"Only what?" I asked.
"Only they must beg it on their bended knees. I think in public, too," he added, smiling. "Indeed, Mackellar, I doubt if there be a hall big enough to serve my purpose for that act of reparation."
"Vanity, vanity!" I moralised. "To think that this great force for evil should be swayed by the same sentiment that sets a lassie mincing to her glass!"
"Oh! there are double words for everything: the word that swells, the word that belittles; you cannot fight me with a word!" said he. "You said the other day that I relied on your conscience: were I in your humour of detraction, I might say I built upon your vanity. It is your pretension to be UN HOMME DE PAROLE; 'tis mine not to accept defeat. Call it vanity, call it virtue, call it greatness of soul - what signifies the expression? But recognise in each of us a common strain: that we both live for an idea."
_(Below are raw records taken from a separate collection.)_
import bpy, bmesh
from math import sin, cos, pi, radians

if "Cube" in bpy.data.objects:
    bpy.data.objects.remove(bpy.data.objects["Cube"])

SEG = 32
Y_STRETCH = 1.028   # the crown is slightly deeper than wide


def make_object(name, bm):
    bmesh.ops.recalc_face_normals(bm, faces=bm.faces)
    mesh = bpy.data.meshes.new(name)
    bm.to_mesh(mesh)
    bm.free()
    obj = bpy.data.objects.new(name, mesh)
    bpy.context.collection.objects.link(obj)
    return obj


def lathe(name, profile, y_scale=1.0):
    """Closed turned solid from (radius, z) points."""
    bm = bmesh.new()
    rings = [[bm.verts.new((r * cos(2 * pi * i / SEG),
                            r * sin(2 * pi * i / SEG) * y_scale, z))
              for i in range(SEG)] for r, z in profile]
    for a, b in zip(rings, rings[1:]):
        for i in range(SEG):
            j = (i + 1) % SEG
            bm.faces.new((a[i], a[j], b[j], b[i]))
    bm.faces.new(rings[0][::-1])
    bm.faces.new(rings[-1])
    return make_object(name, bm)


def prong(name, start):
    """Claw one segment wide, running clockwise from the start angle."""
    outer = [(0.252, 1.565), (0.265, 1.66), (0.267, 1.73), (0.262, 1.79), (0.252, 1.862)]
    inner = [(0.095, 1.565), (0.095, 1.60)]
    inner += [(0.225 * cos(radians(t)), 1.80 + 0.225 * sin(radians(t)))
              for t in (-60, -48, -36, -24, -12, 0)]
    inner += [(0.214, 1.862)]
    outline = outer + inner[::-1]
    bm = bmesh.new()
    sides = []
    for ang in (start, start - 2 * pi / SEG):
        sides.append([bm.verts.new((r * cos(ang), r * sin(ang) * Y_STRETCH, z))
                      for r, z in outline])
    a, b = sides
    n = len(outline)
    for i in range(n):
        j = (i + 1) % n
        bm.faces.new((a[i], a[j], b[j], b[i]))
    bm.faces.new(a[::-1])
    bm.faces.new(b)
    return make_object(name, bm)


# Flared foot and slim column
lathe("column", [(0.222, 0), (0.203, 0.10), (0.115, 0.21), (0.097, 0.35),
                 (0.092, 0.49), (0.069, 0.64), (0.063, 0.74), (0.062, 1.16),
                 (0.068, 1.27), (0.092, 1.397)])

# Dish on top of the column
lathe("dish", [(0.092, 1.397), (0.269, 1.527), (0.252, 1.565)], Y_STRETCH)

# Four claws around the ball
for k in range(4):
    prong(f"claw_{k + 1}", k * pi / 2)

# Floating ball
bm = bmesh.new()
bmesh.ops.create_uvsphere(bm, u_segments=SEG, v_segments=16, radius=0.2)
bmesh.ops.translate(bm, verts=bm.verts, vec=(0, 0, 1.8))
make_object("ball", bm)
It will be gathered from so much familiar talk, and so much patience on both sides, that we now lived together upon excellent terms. Such was again the fact, and this time more seriously than before. Apart from disputations such as that which I have tried to reproduce, not only consideration reigned, but, I am tempted to say, even kindness. When I fell sick (as I did shortly after our great storm), he sat by my berth to entertain me with his conversation, and treated me with excellent remedies, which I accepted with security. Himself commented on the circumstance. "You see," says he, "you begin to know me better. A very little while ago, upon this lonely ship, where no one but myself has any smattering of science, you would have made sure I had designs upon your life. And, observe, it is since I found you had designs upon my own, that I have shown you most respect. You will tell me if this speaks of a small mind." I found little to reply. In so far as regarded myself, I believed him to mean well; I am, perhaps, the more a dupe of his dissimulation, but I believed (and I still believe) that he regarded me with genuine kindness. Singular and sad fact! so soon as this change began, my animosity abated, and these haunting visions of my master passed utterly away. So that, perhaps, there was truth in the man's last vaunting word to me, uttered on the second day of July, when our long voyage was at last brought almost to an end, and we lay becalmed at the sea end of the vast harbour of New York, in a gasping heat, which was presently exchanged for a surprising waterfall of rain. I stood on the poop, regarding the green shores near at hand, and now and then the light smoke of the little town, our destination. And as I was even then devising how to steal a march on my familiar enemy, I was conscious of a shade of embarrassment when he approached me with his hand extended.
"I am now to bid you farewell," said he, "and that for ever. For now you go among my enemies, where all your former prejudices will revive. I never yet failed to charm a person when I wanted; even you, my good friend - to call you so for once - even you have now a very different portrait of me in your memory, and one that you will never quite forget. The voyage has not lasted long enough, or I should have wrote the impression deeper. But now all is at an end, and we are again at war. Judge by this little interlude how dangerous I am; and tell those fools" - pointing with his finger to the town - "to think twice and thrice before they set me at defiance."